However, there are realistic expectations offered for such an idealistic question. On arrival to the performance venue we’re greeted by a life-sized cut out of Roger Casement, valorised Irish rebel and gay man, noted here for his inspiring humanitarian work. Pundits line up to take selfies, but its easy to suspect director Eszter Nemethi is perhaps sceptical of heroes and worship. Her staging seems more interested in what can gained from their deconstruction.
The location is both a gem and a curse. In the environs outside Cork Boat Club, the action plays against the picturesque backdrop of Cork Harbour, the second biggest harbour in the world. Nemethi and dramaturge Bart Capelle ingeniously recognise this this as a symbolic gateway to world trade, somewhere we might chance to reimagine the dynamics that impoverish certain parts of the globe. They’re less sensitive to the cold current rising from the water’s edge.
The players are made up of affable artists and activists, actors and non-actors, equipped with microphones to be heard. They often wade through the audience, carrying parts of the set like sailors lugging cargo.
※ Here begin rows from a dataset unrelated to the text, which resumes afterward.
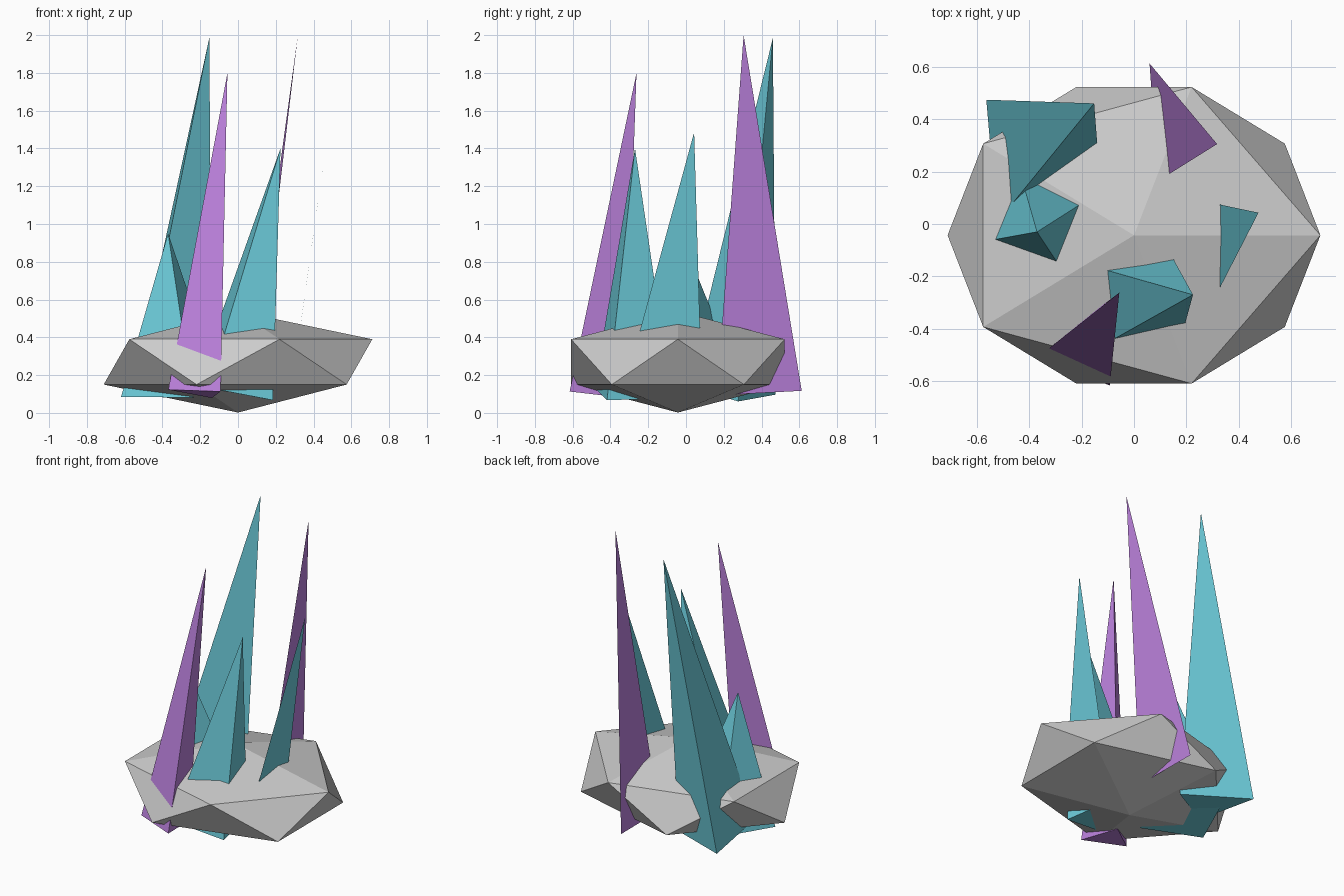
import bpy, bmesh
from math import sin, cos, radians, tau
from mathutils import Vector

if "Cube" in bpy.data.objects:
    bpy.data.objects.remove(bpy.data.objects["Cube"])


def material(name, rgb):
    m = bpy.data.materials.new(name)
    m.diffuse_color = (*rgb, 1)
    m.use_nodes = True
    m.node_tree.nodes["Principled BSDF"].inputs["Base Color"].default_value = m.diffuse_color
    return m


def crystal(name, mat, sides, center, radius, angle, apex):
    """Pointed shard: ring of `sides` corners square to the leaning axis, joined to a tip."""
    c, tip = Vector(center), Vector(apex)
    axis = tip - c
    bm = bmesh.new()
    ring = []
    for i in range(sides):
        a = radians(angle) + tau * i / sides
        dx, dy = radius * cos(a), radius * sin(a)
        dz = -(dx * axis.x + dy * axis.y) / axis.z
        ring.append(bm.verts.new(c + Vector((dx, dy, dz))))
    top = bm.verts.new(tip)
    if sides == 2:                       # flat blade
        bm.faces.new((*ring, top))
    else:
        for i in range(sides):
            bm.faces.new((ring[i], ring[(i + 1) % sides], top))
        bm.faces.new(ring[::-1])
    mesh = bpy.data.meshes.new(name)
    bm.to_mesh(mesh)
    bm.free()
    mesh.materials.append(mat)
    obj = bpy.data.objects.new(name, mesh)
    bpy.context.collection.objects.link(obj)


# Rock: squashed icosahedron
bpy.ops.mesh.primitive_ico_sphere_add(subdivisions=1, radius=1, location=(0, -0.043, 0.27))
rock = bpy.context.object
rock.name = "rock_base"
rock.scale = (0.795, 0.665, 0.268)
bpy.ops.object.transform_apply(location=False, rotation=False, scale=True)

cyan = material("cyan_crystal", (0.15, 0.6, 0.7))
purple = material("purple_crystal", (0.5, 0.22, 0.72))

# Crystals: sides, base centre, radius, first corner angle, tip
crystal("tall_back_crystal", cyan, 3, (-0.408, 0.252, 0.1), 0.271, 125, (-0.152, 0.46, 1.985))
crystal("short_left_crystal", cyan, 4, (-0.352, 0.038, 0.1), 0.29, 203, (-0.37, -0.03, 0.95))
crystal("middle_front_crystal", cyan, 4, (-0.02, -0.28, 0.105), 0.247, 146, (0.225, -0.27, 1.4))
crystal("right_blade_crystal", cyan, 2, (0.28, -0.122, 0.1), 0.207, -89, (0.475, 0.043, 1.485))
crystal("front_crystal", purple, 3, (-0.2, -0.483, 0.105), 0.171, 69, (-0.056, -0.262, 1.8))
crystal("back_blade_crystal", purple, 2, (0.075, 0.388, 0.105), 0.225, 94, (0.317, 0.305, 2.0))
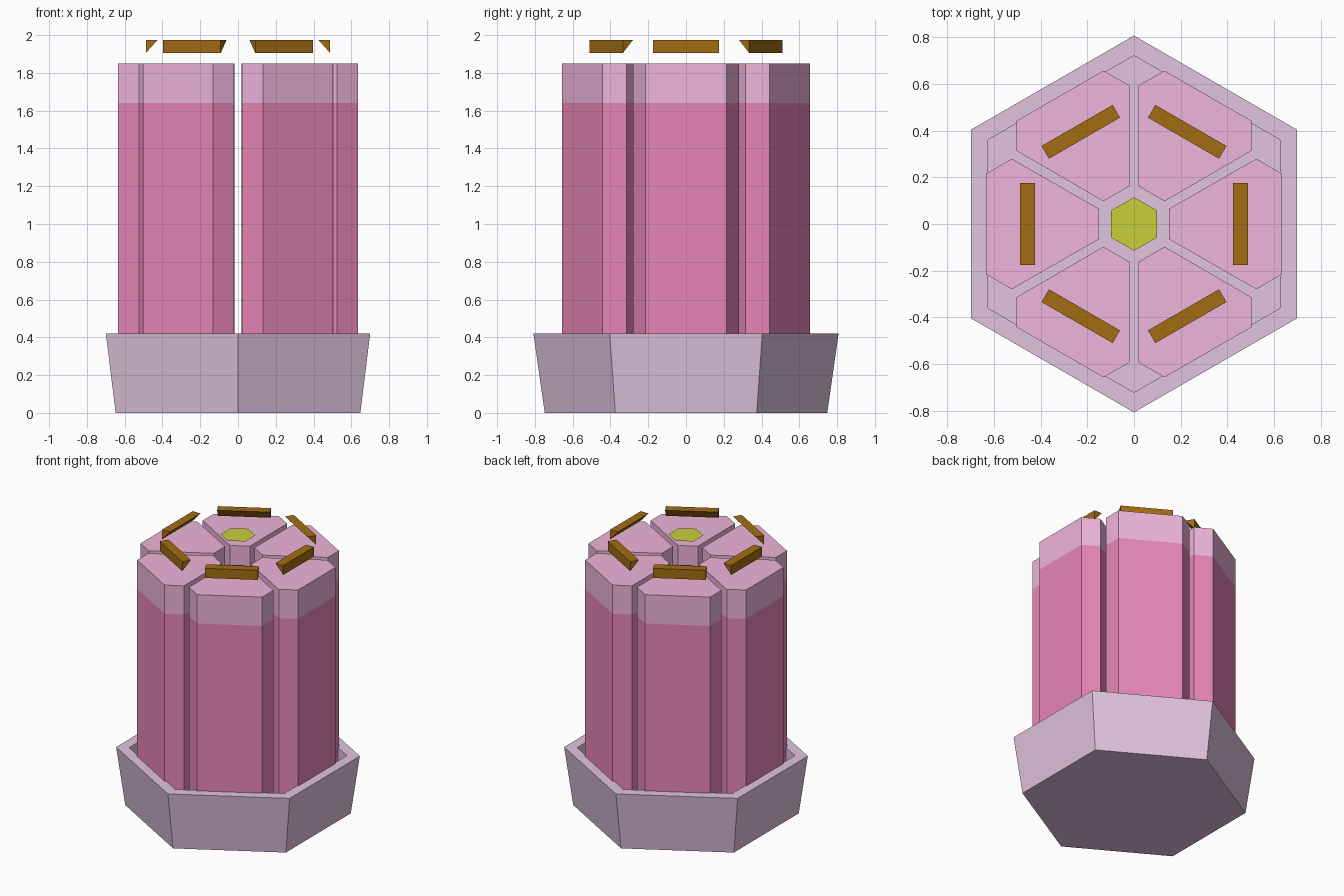
import bpy, bmesh
from math import sin, cos, radians

if "Cube" in bpy.data.objects:
    bpy.data.objects.remove(bpy.data.objects["Cube"])


def material(name, rgb):
    m = bpy.data.materials.new(name)
    m.diffuse_color = (*rgb, 1)
    m.use_nodes = True
    m.node_tree.nodes["Principled BSDF"].inputs["Base Color"].default_value = m.diffuse_color
    return m


LAVENDER = material("lavender", (0.75, 0.55, 0.74))
PINK = material("pink", (0.80, 0.24, 0.48))
PALE = material("pale_pink", (0.86, 0.46, 0.71))
AMBER = material("amber", (0.36, 0.15, 0.006))
LIME = material("lime", (0.58, 0.63, 0.04))


def loft(name, rings, mat, start=True, end=True):
    """Skin a list of equal-length point rings, optionally capping the ends."""
    bm = bmesh.new()
    loops = [[bm.verts.new(p) for p in ring] for ring in rings]
    n = len(loops[0])
    for a, b in zip(loops, loops[1:]):
        for i in range(n):
            j = (i + 1) % n
            bm.faces.new((a[i], a[j], b[j], b[i]))
    if start:
        bm.faces.new(loops[0][::-1])
    if end:
        bm.faces.new(loops[-1])
    bmesh.ops.recalc_face_normals(bm, faces=bm.faces)
    mesh = bpy.data.meshes.new(name)
    bm.to_mesh(mesh)
    bm.free()
    mesh.materials.append(mat)
    ob = bpy.data.objects.new(name, mesh)
    bpy.context.collection.objects.link(ob)
    return ob


def hexagon(r, z):
    return [(r * cos(radians(30 + 60 * i)), r * sin(radians(30 + 60 * i)), z)
            for i in range(6)]


# Flared hexagonal tray with a flat rim and a recessed floor
FLOOR = 0.32
loft("base_tray", [hexagon(0.748, 0), hexagon(0.808, 0.42),
                   hexagon(0.722, 0.42), hexagon(0.722, FLOOR)], LAVENDER)

# Wedge-shaped column outline, pointing along +x
half = [(0.15, 0.065), (0.525, 0.28), (0.635, 0.215)]
outline = [(x, -y) for x, y in half] + half[::-1]


def slab(z):
    return [(x, y, z) for x, y in outline]


for k in range(6):
    # Column body, its pale cap, and the triangular bar floating above it
    parts = [
        loft(f"column_{k + 1}", [slab(FLOOR), slab(1.64)], PINK, end=False),
        loft(f"column_cap_{k + 1}", [slab(1.64), slab(1.85)], PALE, start=False),
        loft(f"top_bar_{k + 1}",
             [[(0.425, y, 1.975), (0.488, y, 1.975), (0.488, y, 1.905)]
              for y in (-0.176, 0.176)], AMBER),
    ]
    for ob in parts:
        ob.rotation_euler.z = radians(60 * k)

# Flat hexagonal centre plate
loft("centre_plate", [hexagon(0.115, 2.0)], LIME, start=False)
Teenager Siofa Richardson thoughtfully acts as a guide, even giving a crash course in site-specific theatre for those unfamiliar. Defiant activist Guylaine Lema strikingly casts herself as Roger Casement after tracing parallels between their aid work in the Congo.
Casement’s spirit is embodied in all these players, in Belgian artist Serge Vandeberghe and Brendan Richardson, an Irish ‘clicktivist’ (somebody who uses the internet to influence opinion), who provide protest histories from home and abroad. Casement is even the inspiration for actor Matthew Von Zweigbergk’s action movie premise, involving an imagined meeting between his great grandfather and the humanitarian on the open seas.
You’d appreciate the thoughtful tensions between East and West, between the goal of forming a sustainable global community and the reinforcing sense of national pride while singing your country’s national anthem, if they weren’t all consumed by the chilly atmosphere. An hour in and the environment becomes too hostile for the performance, and the audience, to sustain. The failing of the sound technology is also a loss.
This isn’t the best climate for the production’s latter stages. It begins to wane by disappointingly adopting a traditional structure to resolve itself, that is, conspiring for dramatic pathos. This life and times of activists in an apathetic world is rather lethargic compared to the dynamic note the production began with. It wasn’t concerned then as much with slumming these social warriors through a drama but in making use of their offstage lives, championing idealism. That loudspeaker isn’t going to lift itself.
Utopia Ltd., was on as part of Cork Midsummer Festival. For more of their ongoing programme, click here.